• [DESCRIPTION OF THE TASK]: Among the records that follow, find each line holding the word "range" and copy it.

[DATA FOR REVIEW Boundary: Start]

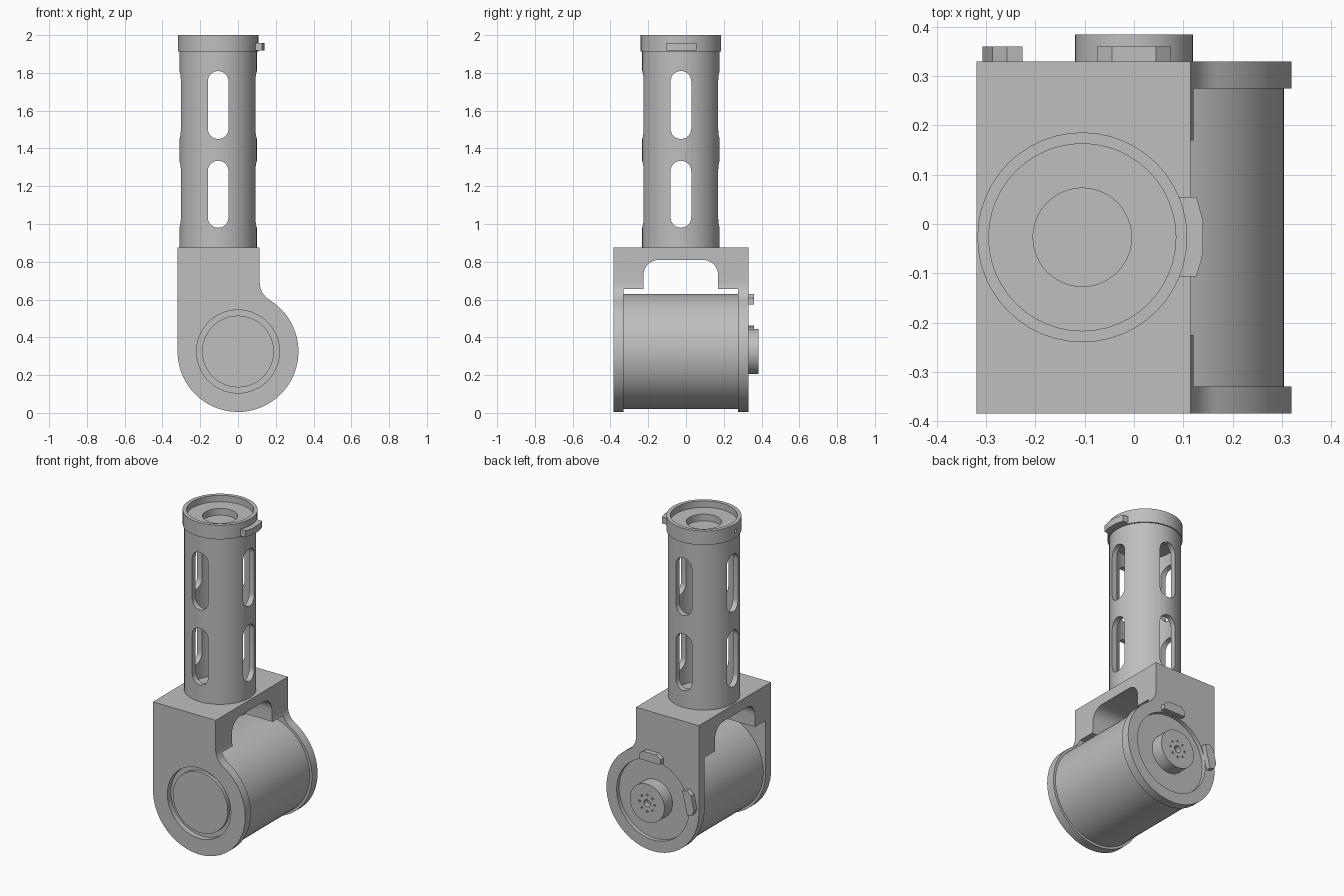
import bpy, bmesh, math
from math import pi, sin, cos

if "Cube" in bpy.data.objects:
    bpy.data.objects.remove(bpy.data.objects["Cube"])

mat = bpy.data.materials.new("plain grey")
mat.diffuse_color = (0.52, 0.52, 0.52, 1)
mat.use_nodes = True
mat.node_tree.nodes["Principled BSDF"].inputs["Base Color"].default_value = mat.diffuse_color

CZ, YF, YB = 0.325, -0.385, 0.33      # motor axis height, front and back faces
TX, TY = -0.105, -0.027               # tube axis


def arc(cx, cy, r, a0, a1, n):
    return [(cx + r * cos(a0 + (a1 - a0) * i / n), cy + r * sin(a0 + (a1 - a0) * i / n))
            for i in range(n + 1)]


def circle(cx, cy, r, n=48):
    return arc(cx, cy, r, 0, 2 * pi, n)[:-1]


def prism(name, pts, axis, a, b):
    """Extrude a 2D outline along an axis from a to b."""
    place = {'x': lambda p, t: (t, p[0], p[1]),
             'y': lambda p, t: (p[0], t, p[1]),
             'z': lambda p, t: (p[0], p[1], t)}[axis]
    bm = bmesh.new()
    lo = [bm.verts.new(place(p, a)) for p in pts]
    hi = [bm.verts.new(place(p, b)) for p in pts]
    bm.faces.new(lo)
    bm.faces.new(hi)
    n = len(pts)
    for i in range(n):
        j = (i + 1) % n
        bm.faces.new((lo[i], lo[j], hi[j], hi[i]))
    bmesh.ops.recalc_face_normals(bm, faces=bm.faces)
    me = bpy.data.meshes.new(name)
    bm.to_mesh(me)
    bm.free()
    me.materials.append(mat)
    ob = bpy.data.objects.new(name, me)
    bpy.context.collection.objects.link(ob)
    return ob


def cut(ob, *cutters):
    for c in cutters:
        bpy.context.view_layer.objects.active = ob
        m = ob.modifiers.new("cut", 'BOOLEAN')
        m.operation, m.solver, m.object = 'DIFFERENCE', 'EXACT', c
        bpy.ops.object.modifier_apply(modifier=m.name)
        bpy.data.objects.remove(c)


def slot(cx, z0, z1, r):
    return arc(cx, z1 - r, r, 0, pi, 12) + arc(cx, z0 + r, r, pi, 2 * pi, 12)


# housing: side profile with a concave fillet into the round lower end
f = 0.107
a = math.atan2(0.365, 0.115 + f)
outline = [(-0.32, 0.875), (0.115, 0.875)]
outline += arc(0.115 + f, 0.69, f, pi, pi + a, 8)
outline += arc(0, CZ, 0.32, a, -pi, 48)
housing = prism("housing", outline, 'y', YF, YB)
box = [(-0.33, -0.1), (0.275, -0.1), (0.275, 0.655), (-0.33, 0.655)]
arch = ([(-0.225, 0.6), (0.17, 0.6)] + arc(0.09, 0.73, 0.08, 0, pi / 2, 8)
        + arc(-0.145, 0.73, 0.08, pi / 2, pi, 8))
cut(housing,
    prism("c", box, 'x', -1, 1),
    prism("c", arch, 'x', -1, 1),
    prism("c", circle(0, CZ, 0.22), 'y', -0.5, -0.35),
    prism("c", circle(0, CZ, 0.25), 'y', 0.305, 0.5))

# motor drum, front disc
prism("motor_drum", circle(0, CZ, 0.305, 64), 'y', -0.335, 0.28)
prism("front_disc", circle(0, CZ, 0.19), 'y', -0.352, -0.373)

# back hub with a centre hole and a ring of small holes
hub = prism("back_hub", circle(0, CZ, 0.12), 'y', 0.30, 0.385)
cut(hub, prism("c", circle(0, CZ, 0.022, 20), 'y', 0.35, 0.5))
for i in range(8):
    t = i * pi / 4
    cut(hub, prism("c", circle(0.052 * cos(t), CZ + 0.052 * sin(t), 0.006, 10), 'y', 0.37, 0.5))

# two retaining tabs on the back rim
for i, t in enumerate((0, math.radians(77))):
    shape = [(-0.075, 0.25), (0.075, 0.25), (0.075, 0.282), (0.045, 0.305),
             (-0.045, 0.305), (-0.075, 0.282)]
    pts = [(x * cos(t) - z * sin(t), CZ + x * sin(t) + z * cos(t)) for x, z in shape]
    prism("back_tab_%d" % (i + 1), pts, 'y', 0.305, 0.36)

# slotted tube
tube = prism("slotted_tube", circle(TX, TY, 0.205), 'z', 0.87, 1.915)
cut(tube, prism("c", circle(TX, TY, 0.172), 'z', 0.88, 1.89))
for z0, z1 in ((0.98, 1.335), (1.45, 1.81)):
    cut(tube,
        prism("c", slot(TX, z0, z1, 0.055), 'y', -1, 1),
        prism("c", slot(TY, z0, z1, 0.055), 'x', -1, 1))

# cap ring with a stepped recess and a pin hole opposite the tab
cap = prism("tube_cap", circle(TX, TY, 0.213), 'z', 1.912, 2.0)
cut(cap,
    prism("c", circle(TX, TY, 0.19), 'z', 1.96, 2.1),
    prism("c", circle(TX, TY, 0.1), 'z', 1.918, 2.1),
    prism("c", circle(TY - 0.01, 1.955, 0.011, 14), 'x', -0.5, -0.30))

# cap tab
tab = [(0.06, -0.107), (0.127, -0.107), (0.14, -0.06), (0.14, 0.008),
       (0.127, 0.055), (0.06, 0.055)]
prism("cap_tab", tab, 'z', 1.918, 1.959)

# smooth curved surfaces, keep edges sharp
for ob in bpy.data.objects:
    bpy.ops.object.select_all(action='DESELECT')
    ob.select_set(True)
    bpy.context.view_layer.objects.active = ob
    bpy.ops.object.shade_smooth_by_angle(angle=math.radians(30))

[DATA FOR REVIEW Boundary: End]
[DATA FOR REVIEW Boundary: Start]

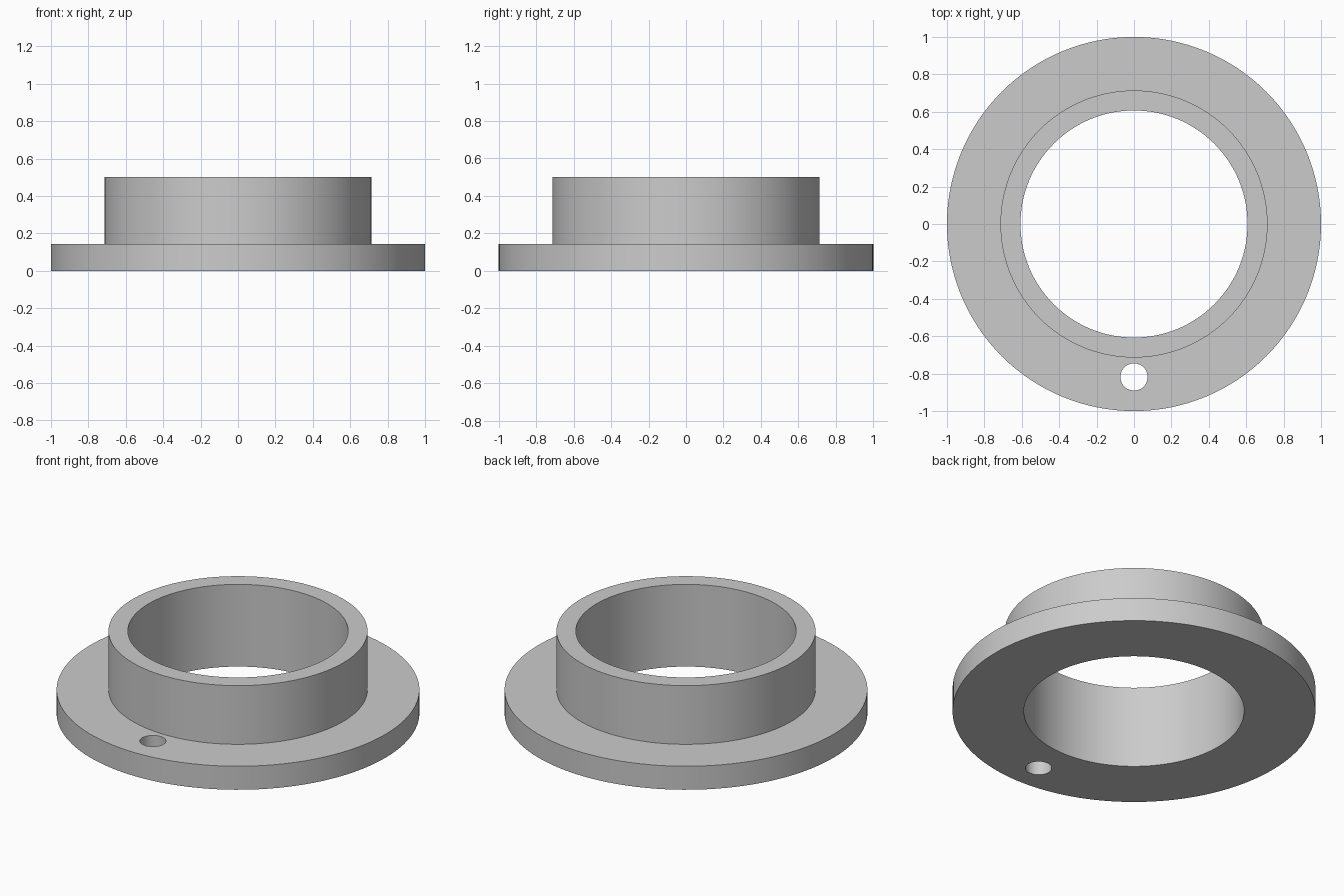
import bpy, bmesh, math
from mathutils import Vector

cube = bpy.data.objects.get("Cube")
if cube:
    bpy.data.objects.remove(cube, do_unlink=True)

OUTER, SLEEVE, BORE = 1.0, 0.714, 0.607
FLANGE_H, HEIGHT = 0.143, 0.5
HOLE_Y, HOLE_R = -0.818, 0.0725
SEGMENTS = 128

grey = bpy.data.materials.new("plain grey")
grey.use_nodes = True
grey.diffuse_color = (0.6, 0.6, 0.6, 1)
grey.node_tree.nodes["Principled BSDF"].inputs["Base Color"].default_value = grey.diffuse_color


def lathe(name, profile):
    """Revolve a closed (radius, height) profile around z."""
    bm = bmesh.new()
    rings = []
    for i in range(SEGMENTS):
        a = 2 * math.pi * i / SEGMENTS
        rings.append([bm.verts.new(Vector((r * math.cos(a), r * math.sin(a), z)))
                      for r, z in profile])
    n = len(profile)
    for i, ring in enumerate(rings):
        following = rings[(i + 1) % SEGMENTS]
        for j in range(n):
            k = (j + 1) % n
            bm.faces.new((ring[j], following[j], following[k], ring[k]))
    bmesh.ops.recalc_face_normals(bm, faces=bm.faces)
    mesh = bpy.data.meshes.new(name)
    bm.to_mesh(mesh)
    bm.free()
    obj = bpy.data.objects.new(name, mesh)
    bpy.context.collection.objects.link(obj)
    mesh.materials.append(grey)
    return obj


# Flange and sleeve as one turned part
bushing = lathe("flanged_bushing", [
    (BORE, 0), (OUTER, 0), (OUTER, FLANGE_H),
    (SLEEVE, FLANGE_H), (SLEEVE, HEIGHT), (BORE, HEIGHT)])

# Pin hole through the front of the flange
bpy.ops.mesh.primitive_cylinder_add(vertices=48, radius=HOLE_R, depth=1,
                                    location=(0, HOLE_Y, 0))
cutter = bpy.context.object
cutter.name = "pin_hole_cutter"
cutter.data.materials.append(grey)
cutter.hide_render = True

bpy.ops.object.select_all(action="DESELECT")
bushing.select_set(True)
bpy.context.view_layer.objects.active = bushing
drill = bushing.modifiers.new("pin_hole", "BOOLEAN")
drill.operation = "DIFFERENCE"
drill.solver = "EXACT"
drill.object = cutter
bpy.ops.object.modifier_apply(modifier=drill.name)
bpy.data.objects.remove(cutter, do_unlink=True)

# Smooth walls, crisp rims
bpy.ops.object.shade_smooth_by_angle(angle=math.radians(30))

[DATA FOR REVIEW Boundary: End]
[DATA FOR REVIEW Boundary: Start]

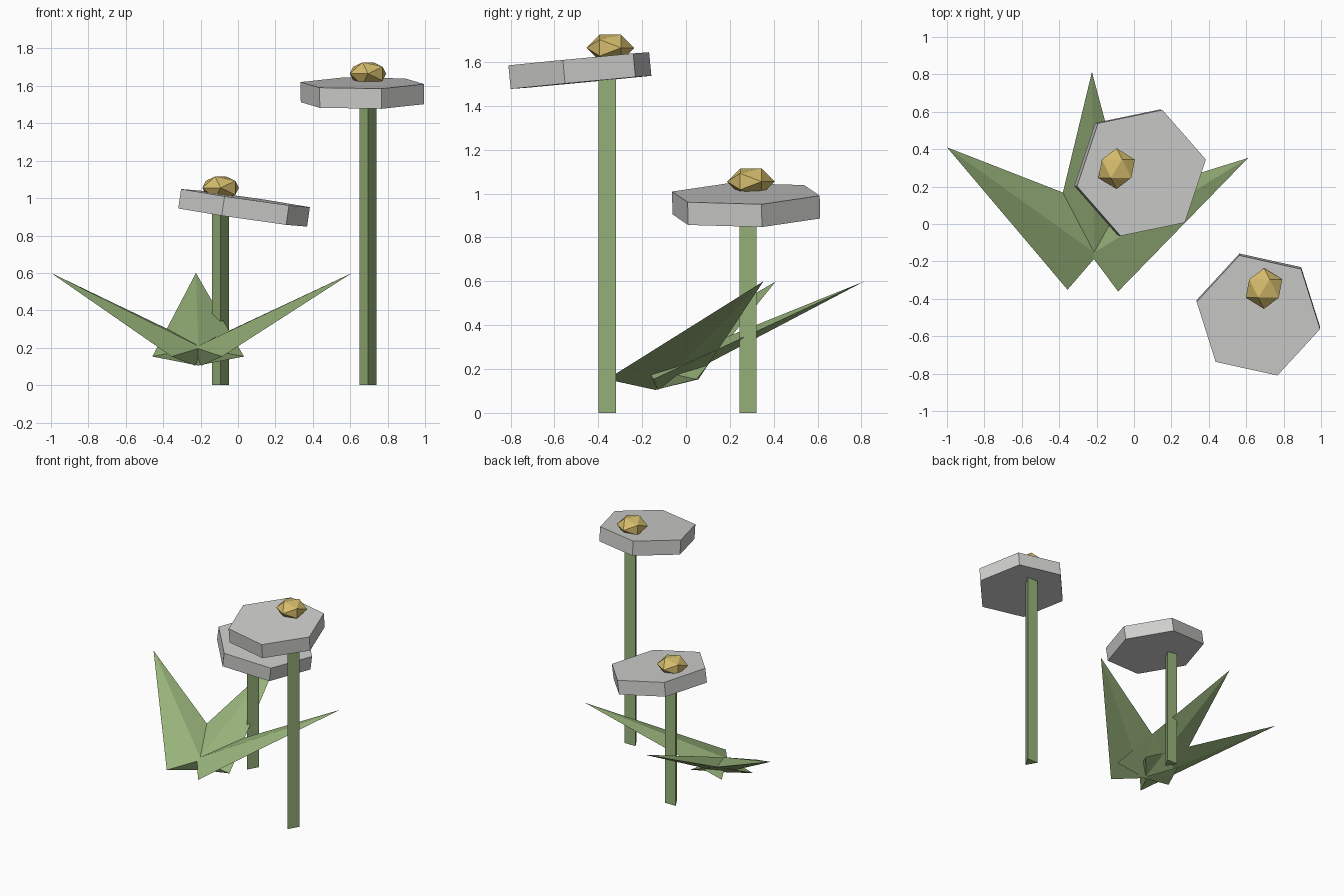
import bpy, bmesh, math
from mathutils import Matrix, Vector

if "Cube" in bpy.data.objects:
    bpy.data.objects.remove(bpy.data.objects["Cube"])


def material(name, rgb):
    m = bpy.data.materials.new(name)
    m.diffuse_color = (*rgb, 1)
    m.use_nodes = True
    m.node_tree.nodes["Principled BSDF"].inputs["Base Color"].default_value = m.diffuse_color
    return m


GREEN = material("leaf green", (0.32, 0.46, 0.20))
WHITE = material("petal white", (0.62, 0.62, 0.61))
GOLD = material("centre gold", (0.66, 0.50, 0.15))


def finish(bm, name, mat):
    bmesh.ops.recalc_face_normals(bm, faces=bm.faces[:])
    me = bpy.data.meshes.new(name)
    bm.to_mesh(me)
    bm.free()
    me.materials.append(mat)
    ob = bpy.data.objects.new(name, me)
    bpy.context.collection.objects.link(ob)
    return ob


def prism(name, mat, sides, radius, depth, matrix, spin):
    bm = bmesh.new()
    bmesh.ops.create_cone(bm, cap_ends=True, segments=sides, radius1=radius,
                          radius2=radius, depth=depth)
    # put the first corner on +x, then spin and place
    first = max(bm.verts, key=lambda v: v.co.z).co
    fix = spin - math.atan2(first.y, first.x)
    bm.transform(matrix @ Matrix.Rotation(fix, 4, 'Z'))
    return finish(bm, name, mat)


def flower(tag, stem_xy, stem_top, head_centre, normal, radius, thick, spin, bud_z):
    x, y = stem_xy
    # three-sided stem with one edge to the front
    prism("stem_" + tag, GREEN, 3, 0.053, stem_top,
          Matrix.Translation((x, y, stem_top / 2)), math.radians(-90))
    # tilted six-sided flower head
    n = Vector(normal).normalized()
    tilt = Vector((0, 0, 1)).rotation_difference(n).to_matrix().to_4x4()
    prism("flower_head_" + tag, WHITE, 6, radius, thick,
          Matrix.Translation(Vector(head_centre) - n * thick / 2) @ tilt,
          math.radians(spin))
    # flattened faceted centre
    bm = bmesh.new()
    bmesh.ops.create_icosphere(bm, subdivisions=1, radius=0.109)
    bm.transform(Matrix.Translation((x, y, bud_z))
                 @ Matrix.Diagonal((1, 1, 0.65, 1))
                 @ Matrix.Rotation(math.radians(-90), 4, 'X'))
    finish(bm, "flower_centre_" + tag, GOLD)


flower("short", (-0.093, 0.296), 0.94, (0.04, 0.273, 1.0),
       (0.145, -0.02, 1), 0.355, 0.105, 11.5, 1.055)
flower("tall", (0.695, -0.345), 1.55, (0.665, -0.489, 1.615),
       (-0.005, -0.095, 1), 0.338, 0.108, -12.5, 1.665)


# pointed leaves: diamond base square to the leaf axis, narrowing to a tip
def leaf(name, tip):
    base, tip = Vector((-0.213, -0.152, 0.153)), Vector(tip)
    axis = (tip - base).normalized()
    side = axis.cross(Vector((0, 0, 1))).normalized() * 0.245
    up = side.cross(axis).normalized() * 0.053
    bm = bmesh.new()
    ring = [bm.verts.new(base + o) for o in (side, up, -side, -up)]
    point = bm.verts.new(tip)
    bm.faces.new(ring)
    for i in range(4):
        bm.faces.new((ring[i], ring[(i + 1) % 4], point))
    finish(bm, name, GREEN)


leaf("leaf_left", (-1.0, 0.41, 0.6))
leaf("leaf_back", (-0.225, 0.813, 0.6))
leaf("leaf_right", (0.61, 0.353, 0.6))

[DATA FOR REVIEW Boundary: End]

• [EXERCISE RESPONSE]:
            for i in range(n + 1)]
    for i in range(n):
for i in range(8):
    for i in range(SEGMENTS):
        for j in range(n):
    for i in range(4):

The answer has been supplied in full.